# [Exercise instructions]
Going through the entries below, copy out each line that contains "return".

[Extracted records]
>>>

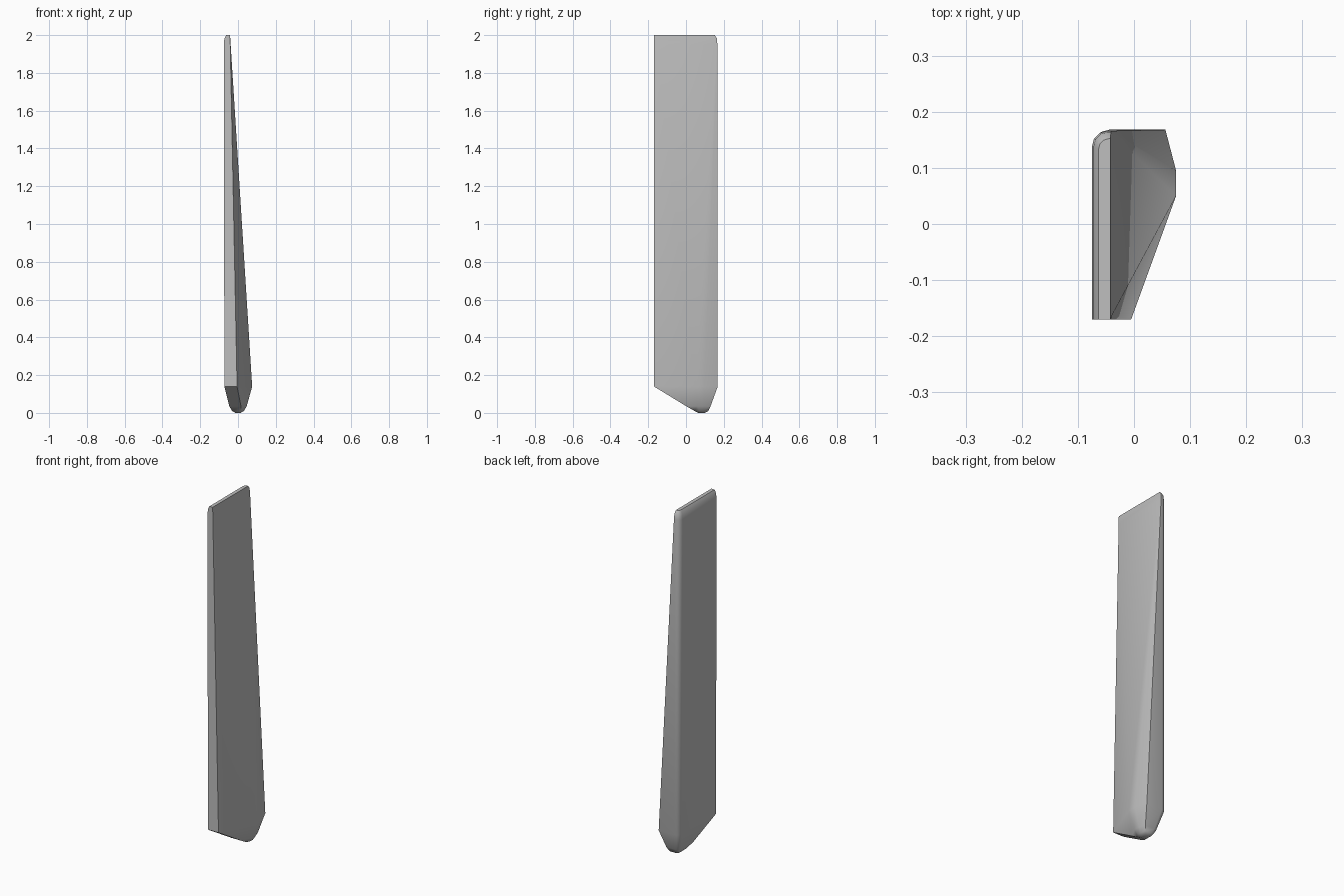
import bpy, bmesh, math

default = bpy.data.objects.get("Cube")
if default:
    bpy.data.objects.remove(default, do_unlink=True)

grey = bpy.data.materials.new("plain grey")
grey.use_nodes = True
colour = (0.52, 0.52, 0.52, 1)
grey.diffuse_color = colour
grey.node_tree.nodes["Principled BSDF"].inputs["Base Color"].default_value = colour

FRONT, BACK, TOP, BASE = -0.17, 0.168, 2.0, 0.14
RIDGE = -0.042


def mix(a, b, t):
    return a + (b - a) * t


def outline(z, left, edge, belly, rear, front, back, belly_y, corner):
    """Cross-section: sharp front, bulging side, straight back, one rounded corner."""
    points = [(left, front), (edge, front), (belly, belly_y[0]),
              (belly, belly_y[1]), (rear, back)]
    for step in range(4):
        a = math.radians(90 + step * 30)
        points.append((left + corner * (1 + math.cos(a)),
                       back - corner * (1 - math.sin(a))))
    return [(x, y, z) for x, y in points]


def shaft(z, left, back, corner):
    """Cross-section of the straight part, whose bulge narrows to a ridge at the top."""
    t = (z - BASE) / (TOP - BASE)
    return outline(z, left, mix(-0.005, RIDGE, t), mix(0.075, RIDGE, t),
                   mix(0.056, RIDGE, t), FRONT, back,
                   (mix(0.05, FRONT + 0.002, t), mix(0.095, back - 0.002, t)), corner)


rings = [
    # Rounded foot
    outline(0, -0.014, 0.008, 0.014, 0.008, 0.066, 0.1, (0.075, 0.09), 0.008),
    outline(0.01, -0.031, 0.015, 0.031, 0.022, 0.046, 0.118, (0.07, 0.09), 0.014),
    outline(0.035, -0.046, 0.016, 0.046, 0.034, 0.002, 0.13, (0.06, 0.095), 0.02),
    # Tapering shaft and rounded top
    shaft(BASE, -0.072, BACK, 0.028),
    shaft(1.95, -0.075, 0.166, 0.028),
    shaft(1.982, -0.072, 0.164, 0.026),
    shaft(TOP, -0.063, 0.152, 0.018),
]

bm = bmesh.new()
loops = [[bm.verts.new(p) for p in ring] for ring in rings]
for low, high in zip(loops, loops[1:]):
    for i in range(len(low)):
        j = (i + 1) % len(low)
        bm.faces.new((low[i], low[j], high[j], high[i]))
bm.faces.new(loops[0][::-1])
bm.faces.new(loops[-1])
bmesh.ops.remove_doubles(bm, verts=bm.verts, dist=0.0005)
bmesh.ops.recalc_face_normals(bm, faces=bm.faces)

mesh = bpy.data.meshes.new("tapered_blade")
bm.to_mesh(mesh)
bm.free()
mesh.materials.append(grey)
blade = bpy.data.objects.new("tapered_blade", mesh)
bpy.context.collection.objects.link(blade)

bpy.ops.object.select_all(action='DESELECT')
blade.select_set(True)
bpy.context.view_layer.objects.active = blade
bpy.ops.object.shade_smooth_by_angle(angle=math.radians(40))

<<<

# [Answer to this exercise]
    return a + (b - a) * t
    return [(x, y, z) for x, y in points]
    return outline(z, left, mix(-0.005, RIDGE, t), mix(0.075, RIDGE, t),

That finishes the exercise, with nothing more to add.